Richard Brister's "Railmen Come Up Scrapping" is a decent little actioner about a range hog trying to force a former railroader off his land.  Brister is probably best known for his biography of Wild Bill Hickok, but he turned out some good fiction, too.

"Twin Terrors of Texas" is a short-short about a mild-manner Dallas storekeeper who has two large, rambunctious twin sons.  Someone like Robert E. Howard probably could have made a colorful, action-packed tall tale out of this plot, but in the hands of author Jimmy Nichols, it reads more like a synopsis than an actual story.  I didn't really care for it.

"Blood is Thicker – and Hotter!" by Dennison Rust is an interesting story for a couple of reasons.  First of all, it's a well written, fairly suspenseful story about a couple of old trail pards who wind up on opposite sides of the bars in a jail cell.  There's also the question of who actually wrote it.  The name "Dennison Rust" strikes me as pretty blatant pseudonym, and my first thought was that the author was really Bennie Gardner, whose most famous pseudonym was "Gunnison Steele".  Also, the story is fairly short and concerns a lawman and a prisoner, two things that are common in Gardner's work.  Seems pretty obvious, doesn't it?  The only thing that makes me wonder is a passing reference to an outlaw known as Gentleman Jack D'Arcy.  D.L. Champion, the originator and one of the principal author of the Phantom Detective novels, also wrote as Jack D'Arcy.  (Champion's initials stand for D'Arcy Lyndon.)  So the question becomes, is the name totally coincidental, or was Bennie Gardner acquainted with D.L. Champion and nodding to a friend, or was Dennison Rust really D.L. Champion himself, although I don't find any indication on-line that Champion ever wrote any Western stories?  Or, I suppose, was Dennison Rust the real name of the person who wrote this story?  Based on reading it, I still vote for Gardner, but it intrigues me.

The final short story in this issue is definitely by an author who created a well-known pulp hero, Paul Chadwick, who wrote the first Secret Agent X novel.  "Redmen Blaze the Way" is about an Indian attack on a wagon train and its aftermath.  There's not much to it, but it's all right.

So overall, this issue of 10 STORY WESTERN, like most issues of that pulp, is a mixed bag, with two very good stories – the DeRosso and Blackburn novelettes – some other entertaining yarns, and a few I didn't care for.  That's not unusual for this title.  I've found that 10 STORY WESTERN wasn't as strong most of the time as STAR WESTERN and DIME WESTERN, Popular's flagship titles in the Western field, but there are enough good stories to make it worth reading.


Walker Martin said...
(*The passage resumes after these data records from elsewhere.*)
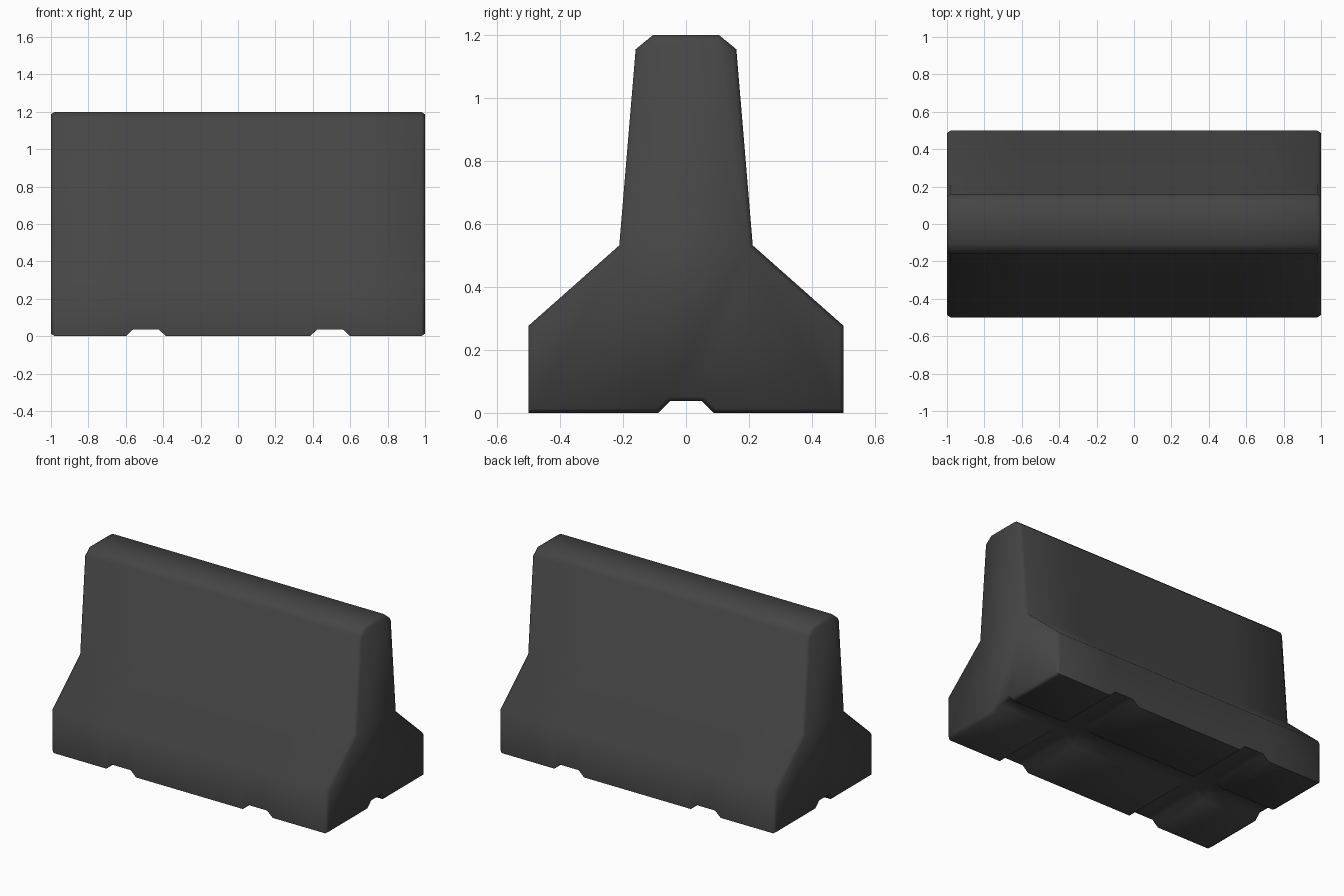
import bpy
import bmesh
import math

cube = bpy.data.objects.get("Cube")
if cube:
    bpy.data.objects.remove(cube, do_unlink=True)

GROOVE = 0.037   # height of the underside channels
BODY_END = 0.98  # where the end bevel starts

# Half cross-section (y, z), from the lengthwise channel up to the top
half = [(0.05, GROOVE), (0.088, 0), (0.5, 0), (0.5, 0.277),
        (0.212, 0.532), (0.16, 1.155), (0.105, 1.2)]
profile = half + [(-y, z) for y, z in reversed(half)]

# Stations along the length, lifted where the cross channels run
right_side = [(0.385, 0), (0.425, GROOVE), (0.56, GROOVE), (0.6, 0), (BODY_END, 0)]
stations = [(-x, lift) for x, lift in reversed(right_side)] + right_side

# Barrier body lofted through the stations
bm = bmesh.new()
rings = [[bm.verts.new((x, y, max(z, lift))) for y, z in profile]
         for x, lift in stations]
count = len(profile)
for a, b in zip(rings, rings[1:]):
    for i in range(count):
        j = (i + 1) % count
        bm.faces.new((a[i], a[j], b[j], b[i]))
caps = [bm.faces.new(rings[0]), bm.faces.new(rings[-1])]
bmesh.ops.recalc_face_normals(bm, faces=bm.faces)

# Bevelled ends
bmesh.ops.inset_individual(bm, faces=caps, thickness=0.014,
                           depth=1 - BODY_END, use_even_offset=True)

mesh = bpy.data.meshes.new("concrete_barrier")
bm.to_mesh(mesh)
bm.free()
barrier = bpy.data.objects.new("concrete_barrier", mesh)
bpy.context.collection.objects.link(barrier)

# Dark grey concrete
concrete = bpy.data.materials.new("dark_grey_concrete")
concrete.use_nodes = True
colour = (0.06, 0.06, 0.06, 1)
concrete.diffuse_color = colour
concrete.node_tree.nodes["Principled BSDF"].inputs["Base Color"].default_value = colour
mesh.materials.append(concrete)

# Soft shading across the shallow edges
bpy.ops.object.select_all(action="DESELECT")
barrier.select_set(True)
bpy.context.view_layer.objects.active = barrier
bpy.ops.object.shade_smooth_by_angle(angle=math.radians(62))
Nice review of what I consider to be one of the better second rate western pulps. Like you mention, Popular Publication's top westerns were STAR and DIME WESTERN.

Things really changed in just a few years; just about all the pulps bit the dust in the early 1950's. The digests took over the newstands as far as fiction, but this did not include the western genre at all. ZANE GREY WESTERN MAGAZINE was around and GUNSMOKE WESTERN lasted a couple issues, but for the most part the western short story was dead. I guess the western TV series replaced the short fiction story format.

Morgan Holmes said...

I have been picking up pulps with stories by Clarence S. Boyles/Will C. Brown. He is one of my favorite western writers. A shame no one ever interviewed him about life in Cross Plains and his classmate Robert E. Howard.